Only a few states, including Oregon, Maine and Idaho, allow local agencies to bill for rescues in cases of recklessness, deceit or illegal activity. Many outdoor and rescue organizations have lobbied against such search and rescue fees, saying they only make things worse.
Military and civilian experts agreed that collecting for rescue services sounds easier and smarter than it is. They cited these problems:
• It can be hard to prove the adventurer was at fault. As Bersamina put it, "Who wants to put themselves in danger? No one means to do that.'' Adventurers aren't always as foolhardy as they might seem and don't always admit they were wrong. One person's adventure is another's folly – and possibly a question for courts to resolve.

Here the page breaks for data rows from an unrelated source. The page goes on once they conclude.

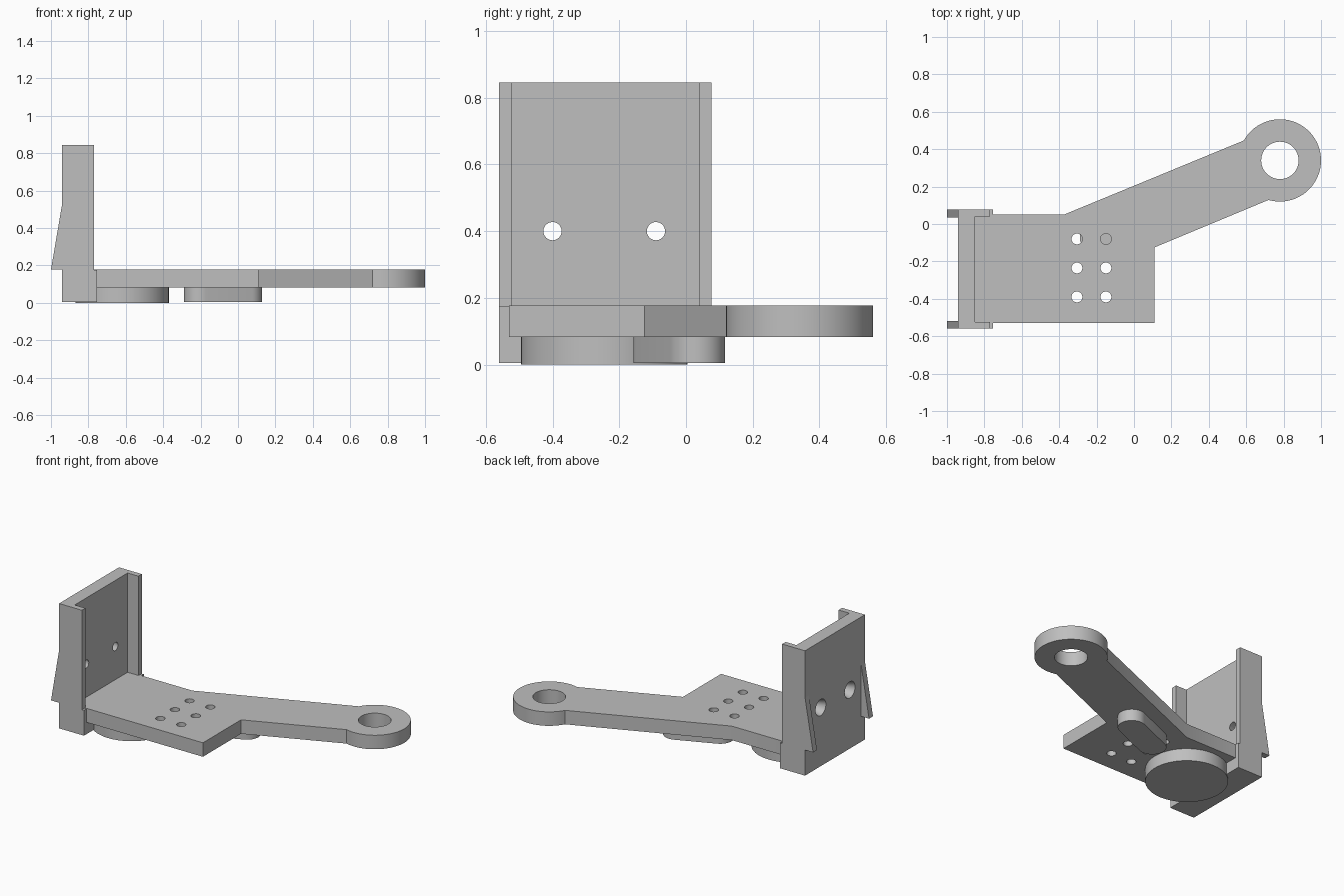
import bpy, bmesh, math
from mathutils import Matrix, Vector

cube = bpy.data.objects.get("Cube")
if cube:
    bpy.data.objects.remove(cube)

# Single plain grey for the whole part
grey = bpy.data.materials.new("plain grey")
grey.use_nodes = True
grey.diffuse_color = (0.52, 0.52, 0.52, 1)
grey.node_tree.nodes["Principled BSDF"].inputs["Base Color"].default_value = grey.diffuse_color


def to_object(name, bm):
    bmesh.ops.recalc_face_normals(bm, faces=bm.faces)
    mesh = bpy.data.meshes.new(name)
    bm.to_mesh(mesh)
    bm.free()
    mesh.materials.append(grey)
    obj = bpy.data.objects.new(name, mesh)
    bpy.context.collection.objects.link(obj)
    return obj


def activate(obj):
    bpy.ops.object.select_all(action='DESELECT')
    obj.select_set(True)
    bpy.context.view_layer.objects.active = obj


def smooth(obj):
    activate(obj)
    bpy.ops.object.shade_smooth_by_angle(angle=math.radians(30))


def prism(name, outline, low, high, axis='Z'):
    """Extrude an outline: (x, y) along Z, or (x, z) along Y."""
    bm = bmesh.new()
    if axis == 'Z':
        points, step = [(a, b, low) for a, b in outline], (0, 0, high - low)
    else:
        points, step = [(a, low, b) for a, b in outline], (0, high - low, 0)
    face = bm.faces.new([bm.verts.new(p) for p in points])
    out = bmesh.ops.extrude_face_region(bm, geom=[face])
    moved = [v for v in out["geom"] if isinstance(v, bmesh.types.BMVert)]
    bmesh.ops.translate(bm, verts=moved, vec=step)
    return to_object(name, bm)


def arc(cx, cy, radius, start, end, steps):
    angles = [math.radians(start + (end - start) * i / steps) for i in range(steps + 1)]
    return [(cx + radius * math.cos(a), cy + radius * math.sin(a)) for a in angles]


def add_cone(bm, centre, r1, r2, depth, turn=Matrix()):
    bmesh.ops.create_cone(bm, cap_ends=True, segments=48, radius1=r1, radius2=r2,
                          depth=depth, matrix=Matrix.Translation(centre) @ turn)


def cut(obj, bm):
    cutter = to_object("hole_cutter", bm)
    cutter.hide_render = True
    mod = obj.modifiers.new("holes", 'BOOLEAN')
    mod.operation, mod.solver, mod.object = 'DIFFERENCE', 'EXACT', cutter
    activate(obj)
    bpy.ops.object.modifier_apply(modifier=mod.name)
    bpy.data.objects.remove(cutter)


# Flat plate with the slanted arm and its round eye
eye = (0.78, 0.34)
outline = [(-0.86, -0.53), (0.11, -0.53), (0.11, -0.125)]
outline += arc(*eye, 0.22, -106, 151, 56)
outline += [(-0.375, 0.05), (-0.86, 0.05)]
plate = prism("plate_and_arm", outline, 0.083, 0.177)
holes = bmesh.new()
add_cone(holes, (*eye, 0.13), 0.1, 0.1, 0.4)
for x in (-0.305, -0.15):
    for y in (-0.08, -0.235, -0.39):
        add_cone(holes, (x, y, 0.13), 0.029, 0.029, 0.4)
cut(plate, holes)
smooth(plate)

# Round pad under the plate
pad = bmesh.new()
add_cone(pad, (-0.62, -0.245, 0.0875), 0.25, 0.25, 0.175)
smooth(to_object("round_pad", pad))

# Slot-shaped boss under the arm, aligned with it
tilt = math.degrees(math.atan2(0.4, 0.955))
reach = Vector((math.cos(math.radians(tilt)), math.sin(math.radians(tilt)))) * 0.135
boss_mid = Vector((-0.08, -0.02))
slot = arc(*(boss_mid + reach), 0.085, tilt - 90, tilt + 90, 20)
slot += arc(*(boss_mid - reach), 0.085, tilt + 90, tilt + 270, 20)
smooth(prism("slot_boss", slot, 0.005, 0.084))

# Foot block below the upright channel
prism("foot_block", [(-0.94, -0.56), (-0.755, -0.56), (-0.755, 0.077), (-0.94, 0.077)],
      0.005, 0.175)

# Upright channel with side flanges
back, inner, lip = -0.94, -0.85, -0.77
channel = prism("upright_channel", [
    (back, -0.56), (lip, -0.56), (lip, -0.523), (inner, -0.523),
    (inner, 0.04), (lip, 0.04), (lip, 0.077), (back, 0.077)], 0.175, 0.845)
holes = bmesh.new()
sideways = Matrix.Rotation(math.radians(90), 4, 'Y')
for y in (-0.4, -0.09):
    add_cone(holes, (-0.895, y, 0.4), 0.055, 0.027, 0.092, sideways)
    add_cone(holes, (-0.86, y, 0.4), 0.027, 0.027, 0.08, sideways)
cut(channel, holes)
smooth(channel)

# Wedge fins on the back of the channel
for name, low, high in (("front_fin", -0.56, -0.518), ("rear_fin", 0.035, 0.077)):
    prism(name, [(-1.0, 0.177), (-0.935, 0.177), (-0.935, 0.53), (-0.94, 0.53)], low, high, 'Y')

• It can be hard to collect. "They're not going to be writing you a check when you pick them up in the helicopter,'' said Bryan Enberg, chairman of the Appalachian region of the Mountain Rescue Association, a national volunteer group.
• It can scare off those who need help. The fear of being billed may deter people who need help from seeking it until it's too late -- or late enough to create additional risks and challenges for rescuers, as night descends or a storm worsens.
This argument has been used effectively by rescue groups to lobby against state laws allowing agencies to recover costs from those they rescue. "We'd rather have them call for help than not call,'' said Kevin Adam, a lieutenant in the Maine Warden Service and the state search and rescue coordinator.
• Rescue operations are good training. Missions such as the family's rescue in the Pacific "allow us to hone our skills for combat missions,'' Bersamina said.
About 60% of those rescued by the Cal Air Guard's elite Guardian Angel pararescue unit are civilians, ranging from Chinese fisherman in mid-ocean to recreational sailors such as the Kaufmans, the San Diego family rescued over the weekend.
Enberg said military and police organizations routinely write off involvement in such missions as training exercises.